Discusses their respective views on birds' nests, sexual selection, and protection.
Asks why, if brilliant colours of female butterflies are result of protective mimicry, do not males become equally brilliant? CD believes variation in females alone accounts for it, rather than protection.
Down. | Bromley. | Kent. S.E.
My dear Wallace
I have been deeply interested by your admirable article on Birds' nests.— I am delighted to see that we really differ very little,—not more than two men almost always will—
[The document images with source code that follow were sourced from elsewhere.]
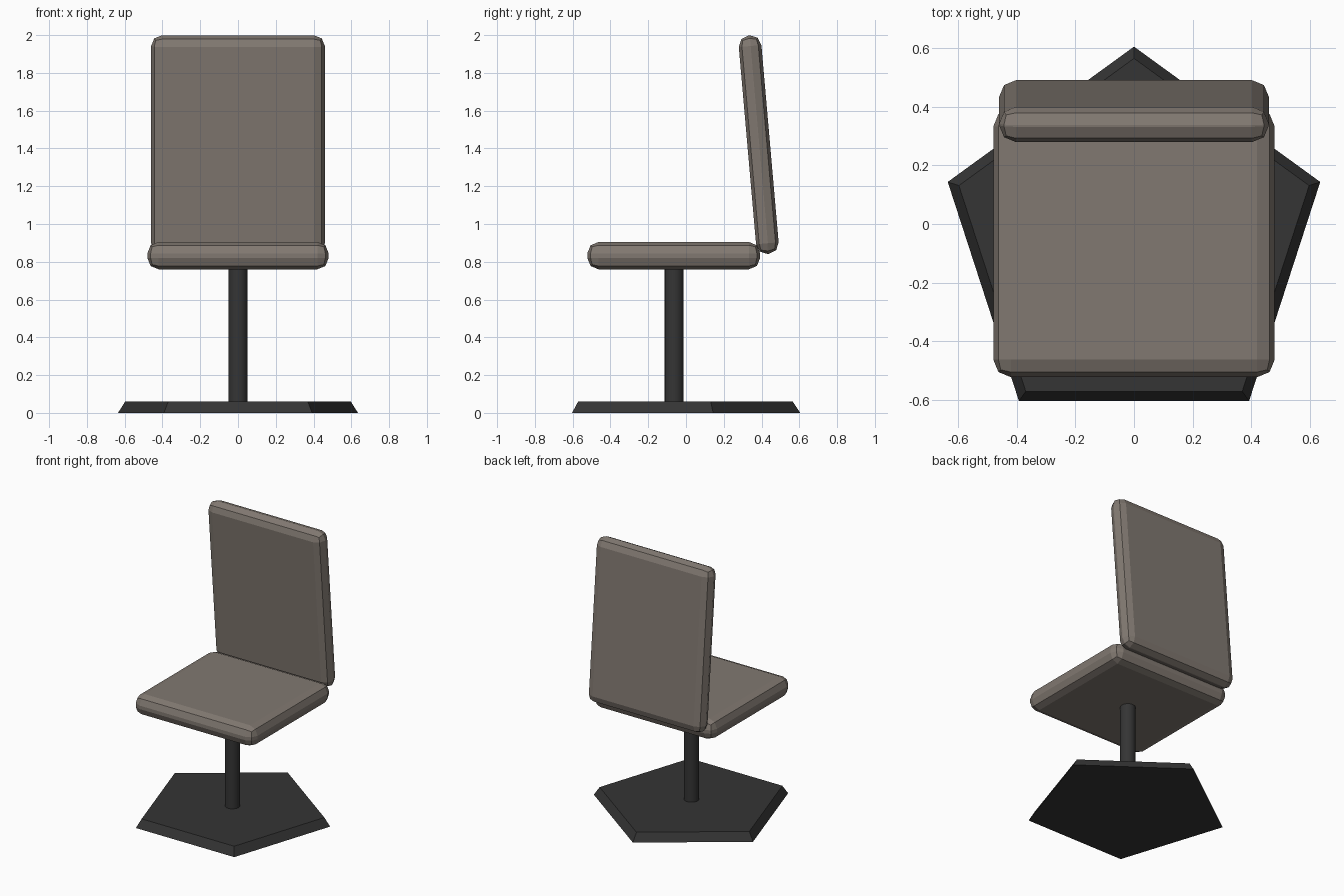
import bpy
import math

if "Cube" in bpy.data.objects:
    bpy.data.objects.remove(bpy.data.objects["Cube"])

CY = -0.063  # seat and pedestal axis


def material(name, rgb):
    m = bpy.data.materials.new(name)
    m.diffuse_color = (*rgb, 1)
    m.use_nodes = True
    m.node_tree.nodes["Principled BSDF"].inputs["Base Color"].default_value = m.diffuse_color
    return m


upholstery = material("upholstery", (0.22, 0.19, 0.165))
metal = material("dark_metal", (0.035, 0.035, 0.035))


def finish(name, mat):
    ob = bpy.context.object
    ob.name = ob.data.name = name
    ob.data.materials.append(mat)
    return ob


def cushion(name, loc, size, bevel, tilt=0):
    bpy.ops.mesh.primitive_cube_add(size=1, location=loc)
    ob = finish(name, upholstery)
    for v in ob.data.vertices:
        v.co = [c * s for c, s in zip(v.co, size)]
    ob.rotation_euler.x = math.radians(tilt)
    mod = ob.modifiers.new("rounded_edges", 'BEVEL')
    mod.width = bevel
    mod.segments = 2
    return ob


# Five-sided foot plate with sloping rim, corner pointing backwards
bpy.ops.mesh.primitive_cone_add(vertices=5, radius1=0.668, radius2=0.628,
                                depth=0.06, location=(0, CY, 0.03))
finish("base", metal)

# Pedestal column
bpy.ops.mesh.primitive_cylinder_add(vertices=16, radius=0.051, depth=0.74,
                                    location=(0, CY, 0.42))
column = finish("column", metal)
bpy.ops.object.shade_smooth_by_angle(angle=math.radians(35))

# Seat and slightly forward-leaning backrest
cushion("seat", (0, -0.065, 0.8325), (0.96, 0.915, 0.145), 0.06)
cushion("backrest", (0, 0.385, 1.42), (0.92, 0.12, 1.162), 0.057, 5)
You do not lay much or any stress on new characters spontaneously appearing in one sex (generally the male) & being transmitted exclusively, or more commonly only in excess, to that sex.— I on the other hand formerly paid far too little attention to protection. I had only a glimpse of the truth. But even now I do not go quite as far as you.— I cannot avoid thinking rather more than you do about the exceptions in nesting to the rule, especially the partial exceptions, i.e when there is some little difference between the sexes in species which build concealed nests.
I am not quite satisfied about the incubating males: there is so little difference in conspicuousness between the sexes.— I wish with all my heart I could could go the whole length with you.— You seem to think that male birds probably select the most beautiful females; I must feel some doubt on this head, for I can find no evidence of it. Though I am writing so carping a note, I admire the article thoroughily.—
And now I want to ask a question.— When female Butterflies
are more brilliant than their males you believe that they have
in most cases or in all cases been rendered brilliant so as to
mimic some other species & thus escape danger. But can you
account for the males not having been rendered equally
brilliant & equally protected. Although it may be most for
the welfare of the species that the female should be
protected, yet it would be some advantage, certainly no
disadvantage, for the unfortunate male to enjoy an equal
immunity from danger. For my part, I should say that the female
alone had happened to vary in the right manner, & that the
beneficial variations had been transmitted to the same sex
alone.— Believing in this, I can see no improbability (but
from analogy of domestic animals a strong probability) that
variations leading to beauty must often have occurred in the
males alone, & been transmitted to that sex alone. Thus I sh
I hope that your Eastern Book progresses well—
My dear Wallace | Yours sincerely | C. Darwin
- f1 6121.f1The year is established by the reference to A. R. Wallace 1868 (see n. 2, below).
- f2 6121.f2CD refers to Wallace's paper `A theory of birds' nests', which appeared in the April 1868 issue of Journal of Travel and Natural History (A. R. Wallace 1868).
- f3 6121.f3Wallace had argued that birds with both sexes brightly coloured built concealed nests while those with only one of the sexes brightly coloured built open nests (A. R. Wallace 1868, p. 78).
- f4 6121.f4Wallace had given examples of birds in which the female was more brightly coloured than the male and noted that in these rare cases the male incubated the eggs (A. R. Wallace 1868, pp. 83--4).
- f5 6121.f5CD probably refers to a passage where Wallace states that `the normal action of `sexual selection' is to develop colour and beauty in both sexes, by the preservation and multiplication of all varieties of colour in either sex which are pleasing to the other' (A. R. Wallace 1868, p. 82).
- f6 6121.f6See, for example, A. R. Wallace 1866 and [A. R. Wallace] 1867b, pp. 24--5.
- f7 6121.f7CD refers to The Malay Archipelago (A. R. Wallace 1869). CD had encouraged Wallace to write the book (see letter from A. R. Wallace, 7 February 1868, n. 4, and letter to A. R. Wallace, 22 February ).